| THE INPUT |
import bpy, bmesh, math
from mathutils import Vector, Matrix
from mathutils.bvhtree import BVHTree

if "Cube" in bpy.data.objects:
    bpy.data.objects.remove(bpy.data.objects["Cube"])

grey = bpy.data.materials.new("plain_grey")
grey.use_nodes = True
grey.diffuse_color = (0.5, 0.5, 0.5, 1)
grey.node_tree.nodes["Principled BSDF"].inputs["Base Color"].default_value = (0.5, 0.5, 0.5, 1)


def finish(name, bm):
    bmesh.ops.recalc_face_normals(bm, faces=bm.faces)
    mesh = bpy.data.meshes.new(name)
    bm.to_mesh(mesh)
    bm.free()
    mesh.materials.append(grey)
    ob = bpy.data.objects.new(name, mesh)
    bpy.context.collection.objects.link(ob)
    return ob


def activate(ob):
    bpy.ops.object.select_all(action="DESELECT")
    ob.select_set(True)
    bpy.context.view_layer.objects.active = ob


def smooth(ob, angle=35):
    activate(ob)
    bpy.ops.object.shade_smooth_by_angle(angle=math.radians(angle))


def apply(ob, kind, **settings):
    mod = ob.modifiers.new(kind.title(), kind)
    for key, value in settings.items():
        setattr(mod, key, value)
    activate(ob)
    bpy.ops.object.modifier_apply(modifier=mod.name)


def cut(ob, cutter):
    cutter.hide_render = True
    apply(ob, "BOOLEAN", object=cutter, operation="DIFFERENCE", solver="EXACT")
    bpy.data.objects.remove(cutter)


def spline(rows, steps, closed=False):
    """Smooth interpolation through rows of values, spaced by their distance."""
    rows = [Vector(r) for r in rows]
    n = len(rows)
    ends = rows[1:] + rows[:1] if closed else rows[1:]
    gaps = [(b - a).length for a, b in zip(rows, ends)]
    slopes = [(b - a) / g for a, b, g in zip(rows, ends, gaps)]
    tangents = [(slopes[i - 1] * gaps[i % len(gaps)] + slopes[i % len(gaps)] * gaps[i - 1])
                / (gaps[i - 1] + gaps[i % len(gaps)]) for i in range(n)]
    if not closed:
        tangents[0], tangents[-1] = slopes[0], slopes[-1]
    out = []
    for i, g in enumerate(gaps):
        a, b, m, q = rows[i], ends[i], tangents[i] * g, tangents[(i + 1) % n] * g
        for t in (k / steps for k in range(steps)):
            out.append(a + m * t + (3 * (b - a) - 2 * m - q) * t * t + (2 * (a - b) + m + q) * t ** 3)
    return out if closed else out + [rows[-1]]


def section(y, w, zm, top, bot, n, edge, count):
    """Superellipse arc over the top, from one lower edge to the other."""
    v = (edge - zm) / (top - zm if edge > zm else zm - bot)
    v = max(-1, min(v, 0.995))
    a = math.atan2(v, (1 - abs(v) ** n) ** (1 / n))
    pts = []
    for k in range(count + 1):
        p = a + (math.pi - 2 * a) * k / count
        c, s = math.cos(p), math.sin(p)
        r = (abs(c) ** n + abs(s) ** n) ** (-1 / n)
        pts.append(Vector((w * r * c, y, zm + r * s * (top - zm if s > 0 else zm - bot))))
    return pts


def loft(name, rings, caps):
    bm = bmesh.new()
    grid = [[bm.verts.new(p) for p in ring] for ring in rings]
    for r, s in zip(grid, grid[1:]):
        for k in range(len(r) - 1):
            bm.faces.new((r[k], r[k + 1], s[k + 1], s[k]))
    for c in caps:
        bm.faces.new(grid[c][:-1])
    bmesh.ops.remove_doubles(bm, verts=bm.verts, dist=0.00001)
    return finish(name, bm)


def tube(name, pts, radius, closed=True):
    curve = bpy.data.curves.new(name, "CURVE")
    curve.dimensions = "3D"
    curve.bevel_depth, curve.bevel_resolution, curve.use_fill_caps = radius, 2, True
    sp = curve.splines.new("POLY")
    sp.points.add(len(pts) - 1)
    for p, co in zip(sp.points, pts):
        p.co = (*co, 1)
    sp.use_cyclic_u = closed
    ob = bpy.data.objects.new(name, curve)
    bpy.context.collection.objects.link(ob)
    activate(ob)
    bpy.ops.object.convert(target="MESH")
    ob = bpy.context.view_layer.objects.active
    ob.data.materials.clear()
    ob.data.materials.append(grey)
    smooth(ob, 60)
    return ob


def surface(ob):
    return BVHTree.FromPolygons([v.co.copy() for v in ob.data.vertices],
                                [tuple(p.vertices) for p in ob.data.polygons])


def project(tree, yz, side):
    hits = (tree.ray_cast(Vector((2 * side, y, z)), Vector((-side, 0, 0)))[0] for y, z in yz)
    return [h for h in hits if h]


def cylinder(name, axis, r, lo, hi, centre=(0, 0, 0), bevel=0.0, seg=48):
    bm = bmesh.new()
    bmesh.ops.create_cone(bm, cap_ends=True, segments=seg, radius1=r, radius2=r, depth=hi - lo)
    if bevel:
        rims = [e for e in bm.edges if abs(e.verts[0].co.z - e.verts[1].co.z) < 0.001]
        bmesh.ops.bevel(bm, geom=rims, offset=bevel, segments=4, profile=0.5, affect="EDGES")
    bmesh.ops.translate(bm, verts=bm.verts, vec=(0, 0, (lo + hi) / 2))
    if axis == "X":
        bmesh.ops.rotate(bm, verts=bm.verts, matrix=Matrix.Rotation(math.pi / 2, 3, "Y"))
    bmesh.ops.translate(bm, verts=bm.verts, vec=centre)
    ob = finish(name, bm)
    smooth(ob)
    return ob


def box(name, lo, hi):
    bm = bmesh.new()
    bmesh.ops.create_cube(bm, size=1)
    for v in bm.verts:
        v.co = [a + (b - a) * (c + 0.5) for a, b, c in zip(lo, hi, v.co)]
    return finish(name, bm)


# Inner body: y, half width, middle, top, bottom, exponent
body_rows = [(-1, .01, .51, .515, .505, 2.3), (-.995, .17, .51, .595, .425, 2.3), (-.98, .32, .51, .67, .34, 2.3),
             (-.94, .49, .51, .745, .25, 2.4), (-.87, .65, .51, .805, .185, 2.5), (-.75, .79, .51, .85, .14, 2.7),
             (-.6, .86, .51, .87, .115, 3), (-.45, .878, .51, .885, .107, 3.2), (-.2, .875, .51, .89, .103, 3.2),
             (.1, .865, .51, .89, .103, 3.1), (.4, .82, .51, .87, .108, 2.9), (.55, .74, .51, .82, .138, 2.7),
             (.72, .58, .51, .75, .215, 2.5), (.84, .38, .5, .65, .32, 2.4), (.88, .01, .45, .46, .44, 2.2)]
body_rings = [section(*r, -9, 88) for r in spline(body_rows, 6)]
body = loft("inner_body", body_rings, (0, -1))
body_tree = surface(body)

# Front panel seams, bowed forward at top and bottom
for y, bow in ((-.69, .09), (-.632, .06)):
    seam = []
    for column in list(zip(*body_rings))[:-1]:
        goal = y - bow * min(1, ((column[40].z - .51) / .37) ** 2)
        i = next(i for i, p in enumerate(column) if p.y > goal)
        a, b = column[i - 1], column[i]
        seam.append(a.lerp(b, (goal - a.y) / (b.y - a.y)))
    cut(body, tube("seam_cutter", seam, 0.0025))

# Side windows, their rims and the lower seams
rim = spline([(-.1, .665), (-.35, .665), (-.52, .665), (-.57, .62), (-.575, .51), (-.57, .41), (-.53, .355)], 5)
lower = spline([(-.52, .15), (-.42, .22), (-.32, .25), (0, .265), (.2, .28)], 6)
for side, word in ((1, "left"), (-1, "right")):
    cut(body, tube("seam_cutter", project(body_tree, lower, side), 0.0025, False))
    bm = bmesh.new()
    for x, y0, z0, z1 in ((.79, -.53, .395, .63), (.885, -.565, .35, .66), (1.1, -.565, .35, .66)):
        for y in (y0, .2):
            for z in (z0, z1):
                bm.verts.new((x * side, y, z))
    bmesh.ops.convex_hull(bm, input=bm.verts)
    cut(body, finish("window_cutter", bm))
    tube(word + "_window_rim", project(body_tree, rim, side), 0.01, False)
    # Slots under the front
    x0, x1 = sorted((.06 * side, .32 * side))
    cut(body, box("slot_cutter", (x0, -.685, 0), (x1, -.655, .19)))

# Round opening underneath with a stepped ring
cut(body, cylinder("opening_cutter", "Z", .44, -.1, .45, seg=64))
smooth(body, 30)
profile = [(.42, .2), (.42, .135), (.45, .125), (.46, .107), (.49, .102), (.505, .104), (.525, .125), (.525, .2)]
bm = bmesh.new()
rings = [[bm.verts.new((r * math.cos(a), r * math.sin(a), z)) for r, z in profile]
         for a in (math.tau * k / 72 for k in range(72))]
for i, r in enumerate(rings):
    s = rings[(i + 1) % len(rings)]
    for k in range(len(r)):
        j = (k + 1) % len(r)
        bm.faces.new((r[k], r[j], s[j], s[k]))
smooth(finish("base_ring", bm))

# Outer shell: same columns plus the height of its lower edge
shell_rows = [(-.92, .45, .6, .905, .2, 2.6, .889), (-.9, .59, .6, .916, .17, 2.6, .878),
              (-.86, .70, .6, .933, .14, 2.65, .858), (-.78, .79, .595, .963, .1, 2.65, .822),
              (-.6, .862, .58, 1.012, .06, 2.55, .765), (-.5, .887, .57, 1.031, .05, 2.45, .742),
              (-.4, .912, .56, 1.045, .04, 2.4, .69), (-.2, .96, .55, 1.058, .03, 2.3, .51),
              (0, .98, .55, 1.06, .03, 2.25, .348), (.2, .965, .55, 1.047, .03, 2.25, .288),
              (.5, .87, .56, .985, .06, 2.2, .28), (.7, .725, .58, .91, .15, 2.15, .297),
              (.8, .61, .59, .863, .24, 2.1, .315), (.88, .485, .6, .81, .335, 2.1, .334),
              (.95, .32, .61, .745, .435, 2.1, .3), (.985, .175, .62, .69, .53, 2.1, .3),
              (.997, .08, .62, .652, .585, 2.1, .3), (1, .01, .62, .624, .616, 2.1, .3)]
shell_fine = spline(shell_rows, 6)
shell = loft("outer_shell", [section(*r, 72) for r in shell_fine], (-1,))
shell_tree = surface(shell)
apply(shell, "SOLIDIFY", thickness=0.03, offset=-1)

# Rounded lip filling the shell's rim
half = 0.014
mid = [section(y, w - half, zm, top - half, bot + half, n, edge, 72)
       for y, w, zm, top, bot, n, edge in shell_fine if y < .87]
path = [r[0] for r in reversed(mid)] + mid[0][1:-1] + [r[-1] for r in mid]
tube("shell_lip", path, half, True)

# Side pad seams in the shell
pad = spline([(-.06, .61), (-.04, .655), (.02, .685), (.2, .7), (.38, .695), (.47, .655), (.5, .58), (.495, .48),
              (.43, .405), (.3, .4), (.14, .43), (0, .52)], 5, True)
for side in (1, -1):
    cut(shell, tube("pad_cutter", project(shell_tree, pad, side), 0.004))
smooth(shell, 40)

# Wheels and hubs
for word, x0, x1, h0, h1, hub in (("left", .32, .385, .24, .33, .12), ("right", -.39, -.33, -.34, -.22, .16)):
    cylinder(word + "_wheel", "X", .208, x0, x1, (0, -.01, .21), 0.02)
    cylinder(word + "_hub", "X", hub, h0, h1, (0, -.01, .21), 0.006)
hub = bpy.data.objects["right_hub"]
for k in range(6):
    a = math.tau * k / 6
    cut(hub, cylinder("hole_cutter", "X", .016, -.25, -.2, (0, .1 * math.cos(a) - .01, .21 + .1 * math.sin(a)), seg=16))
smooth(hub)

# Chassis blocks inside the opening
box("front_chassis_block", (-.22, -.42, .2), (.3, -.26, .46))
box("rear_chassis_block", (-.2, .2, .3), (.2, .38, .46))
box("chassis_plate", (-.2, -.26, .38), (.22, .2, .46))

| DIRECTIONS FOR THIS TASK |
Only the lines from the one bearing "smooth(hub)" to the end of the material belong in the answer; set them down verbatim.

| RESULT OF THIS TASK |
smooth(hub)

# Chassis blocks inside the opening
box("front_chassis_block", (-.22, -.42, .2), (.3, -.26, .46))
box("rear_chassis_block", (-.2, .2, .3), (.2, .38, .46))
box("chassis_plate", (-.2, -.26, .38), (.22, .2, .46))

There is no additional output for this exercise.